Thereafter, everything is returned to the typesetter, who will then begin finalizing the layout of your book and returning a second (usually final) set of proofs.

(Post #6 of the Proofing section of a lengthy series on the book production process, the first post of which is here.)


Who proofs

27 February 2010

I believe that my last post established the need to proof your book. The question is, who should be put to do this tedious work? You. Sorry, but that’s how it is. Your involvement is unavoidable.

The buck stops here

Whether or not your publisher proofs your book (and my guess is that most do, sometimes by employing an outside professional proof-reader), the ultimate responsibility for checking the proofs lies with you. Subsequent book reviewers may sniff at the failure of the publisher to properly edit your book, but you will be blamed for making the original error.

Likewise, the typesetter keeps an eye open for the conversion errors discussed in my last post but ultimately it will be your responsibility at the proofing stage to pick up any such problems.

Why? To be sure, there is the wider issue of whose work is this (an issue I should have addressed under editing and will get back to). But ultimately it is your book that is being published. You own it, you too are responsible for its success. And, as such, in the words of Harry Truman, ‘The buck stops here’.

Avoiding humiliation

A sense of personal ownership and responsibility may not be the only motivation, of course. A powerful – and personal – reason for authors wanting their books properly proofed before printing is to avoid later embarrassment (not to say humiliation).

All of us will have suffered the temporary humiliation of discovering we have spent the whole evening at some public event with our trouser buttons undone, a breadcrumb dangling under our nose, whatever. But longer lasting, even more public humiliations are waiting in ambush, promising ever after to haunt you. The most damaging of these for an academic author can be the book review.

Seriously, would you want a review of your book to conclude on this note?

Correspondingly, editing seems to have played almost no role in the production of this book. Countless grammatical mistakes and other errors mar the text. Important and commonly used words are misspelled, such as ‘dominos’ [sic] (p. 117).  There are also numerous small errors of fact and usage – sometimes the author mistakenly refers to Walter W. Rostow (pp. 5, 8, 129), and at other times, correctly, to Walt W. Rostow (p. 121); in one paragraph (p. 12) the author refers correctly to “the Tengku,” meaning Abdul Rahman, but a few lines later, confusingly, to “the Tungku” (a “tungku” is a trivet or brazier). These errors aside, the author has identified a topic of genuine importance, and his new book will no doubt stimulate much additional scholarship.

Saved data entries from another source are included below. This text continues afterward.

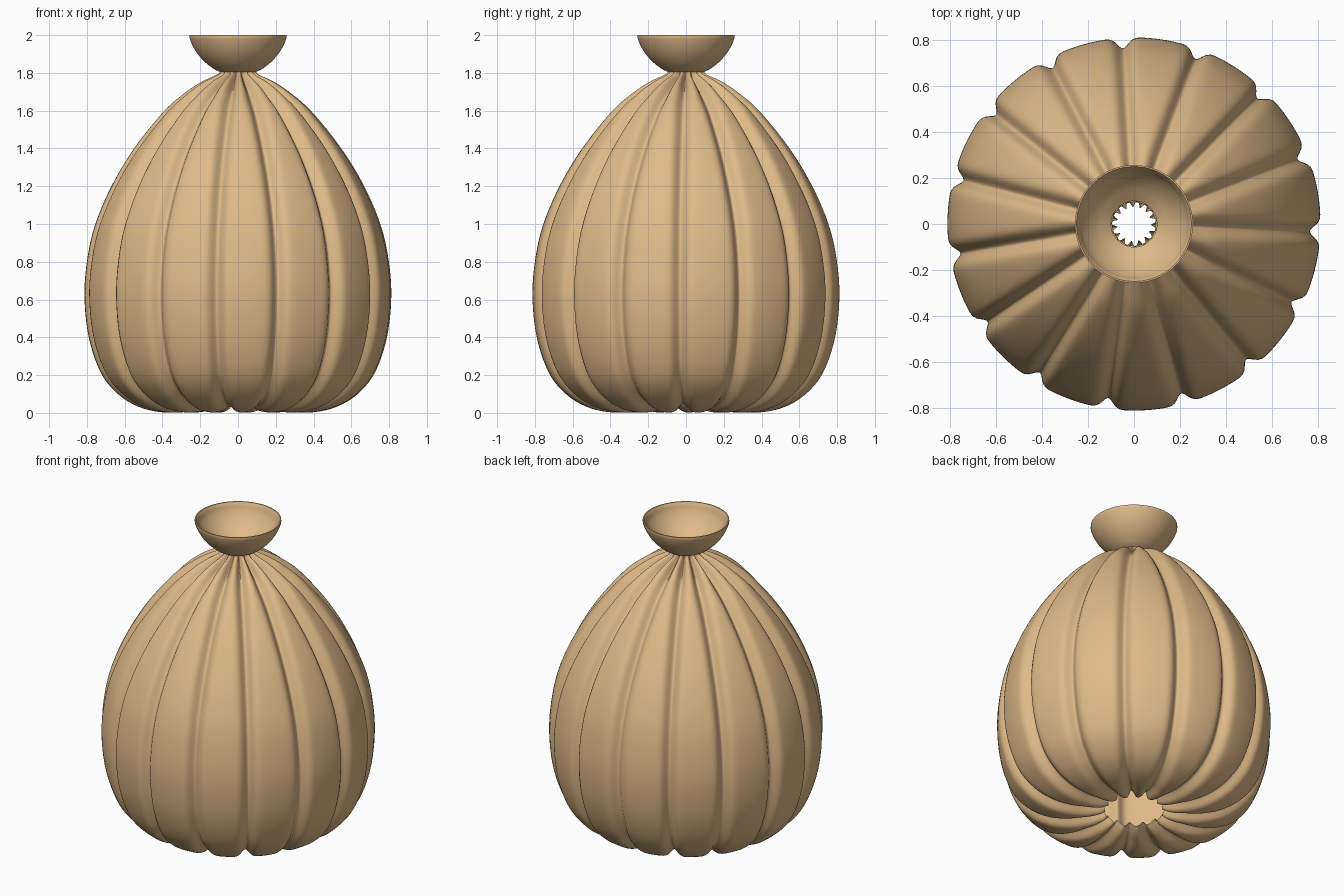
import bpy, bmesh, math
from mathutils import Vector

if "Cube" in bpy.data.objects:
    bpy.data.objects.remove(bpy.data.objects["Cube"], do_unlink=True)

LOBES = 15
PHASE = math.radians(-2.4)      # angle of the first groove

clay = bpy.data.materials.new("tan clay")
clay.use_nodes = True
TAN = (0.74, 0.49, 0.25, 1)
clay.diffuse_color = TAN
clay.node_tree.nodes["Principled BSDF"].inputs["Base Color"].default_value = TAN


def smooth_profile(points, steps):
    """Catmull-Rom curve through (radius, height) points."""
    p = [Vector(q) for q in points]
    p = [2 * p[0] - p[1]] + p + [2 * p[-1] - p[-2]]
    out = []
    for a, b, c, d in zip(p, p[1:], p[2:], p[3:]):
        for i in range(steps):
            t = i / steps
            out.append(0.5 * (2 * b + (c - a) * t + (2 * a - 5 * b + 4 * c - d) * t**2
                              + (3 * b - a - 3 * c + d) * t**3))
    return out + [p[-2]]


def revolve(name, profile, angles, groove=lambda k, r: 0.0):
    """Spin a profile, pushing it inwards along its normal by groove(k, radius)."""
    bm = bmesh.new()
    rings = []
    for i, q in enumerate(profile):
        tangent = (profile[min(i + 1, len(profile) - 1)] - profile[max(i - 1, 0)]).normalized()
        inward = Vector((-tangent.y, tangent.x))
        ring = []
        for k, a in enumerate(angles):
            r, z = q + inward * groove(k, q.x)
            ring.append(bm.verts.new((r * math.cos(a), r * math.sin(a), z)))
        rings.append(ring)
    n = len(angles)
    for low, high in zip(rings, rings[1:]):
        for k in range(n):
            bm.faces.new((low[k], low[(k + 1) % n], high[(k + 1) % n], high[k]))
    mesh = bpy.data.meshes.new(name)
    bm.to_mesh(mesh)
    bm.free()
    mesh.materials.append(clay)
    obj = bpy.data.objects.new(name, mesh)
    bpy.context.collection.objects.link(obj)
    bpy.ops.object.select_all(action='DESELECT')
    obj.select_set(True)
    bpy.context.view_layer.objects.active = obj
    bpy.ops.object.shade_smooth_by_angle(angle=math.radians(50))
    return obj


# Ribbed body, open at the bottom and at the neck
HALF = 10                       # columns in half a lobe, packed towards the groove
spread = [(k / HALF) ** 1.6 for k in range(HALF + 1)]
offsets = spread + [2 - t for t in spread[-2:0:-1]]
step = math.tau / LOBES
angles = [PHASE + step * (i + t / 2) for i in range(LOBES) for t in offsets]


def rib_groove(k, r):
    """Rounded channel of nearly constant width, narrowing only near the axis."""
    t = offsets[k % len(offsets)]
    width = min(0.16 / r, 0.5)
    return min(0.046, 0.25 * r) * math.exp(-(min(t, 2 - t) / width) ** 2)


body_points = [(0.17, 0.04), (0.21, 0.02), (0.28, 0.006), (0.4, 0.003), (0.52, 0.03),
               (0.63, 0.095), (0.725, 0.21), (0.79, 0.4), (0.813, 0.62), (0.797, 0.82),
               (0.755, 1.0), (0.67, 1.2), (0.55, 1.4), (0.39, 1.6), (0.275, 1.7),
               (0.19, 1.755), (0.125, 1.785), (0.1, 1.8), (0.1, 1.82)]
revolve("ribbed_body", smooth_profile(body_points, 6), angles, rib_groove)

# Flared mouth with a thin wall
outer = smooth_profile([(0.095, 1.805), (0.13, 1.822), (0.178, 1.86), (0.217, 1.905),
                        (0.243, 1.95), (0.257, 1.985)], 5)
rim = [Vector((0.257, 2.0)), Vector((0.25, 2.0))]
inner = smooth_profile([(0.241, 1.985), (0.228, 1.95), (0.202, 1.91), (0.165, 1.87),
                        (0.12, 1.835), (0.1, 1.82)], 5)
round_angles = [math.tau * i / 96 for i in range(96)]
revolve("flared_mouth", outer + rim + inner, round_angles)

Mind you, the above review may not be fair; this may be yet another carping book review for which there is a long tradition in the academies. I have no idea in this case. Fair or not, such a public drubbing is not exactly a great career booster (or a good way to start the week).

(I should add that one review of our own book wasn’t much better. Again, the chief complaint was that the proofing wasn’t up to scratch.)

Not your business

One set of proofs you need not concern yourself – the printer’s proofs. These are output during the printing stage and are not something that authors tend to be involved in. (That said, there are some types of book – art books, for instance – where it might be appropriate for authors to be consulted.) More about these proofs later.

But otherwise

However, what I am discussing now is your involvement in the typesetting or author’s proofs, the so-called first and final proofs. These are another matter.

Here, at this stage, not to proof your book would be a criminally stupid waste of all the hours you have put into its creation. More to the point – as you will find out the longer you are involved in publishing your research – publishers know their stuff but it is always you, the author, who knows your stuff. Look after it.

(Post #3 of the Proofing section of a lengthy series on the book production process, the first post of which is here.)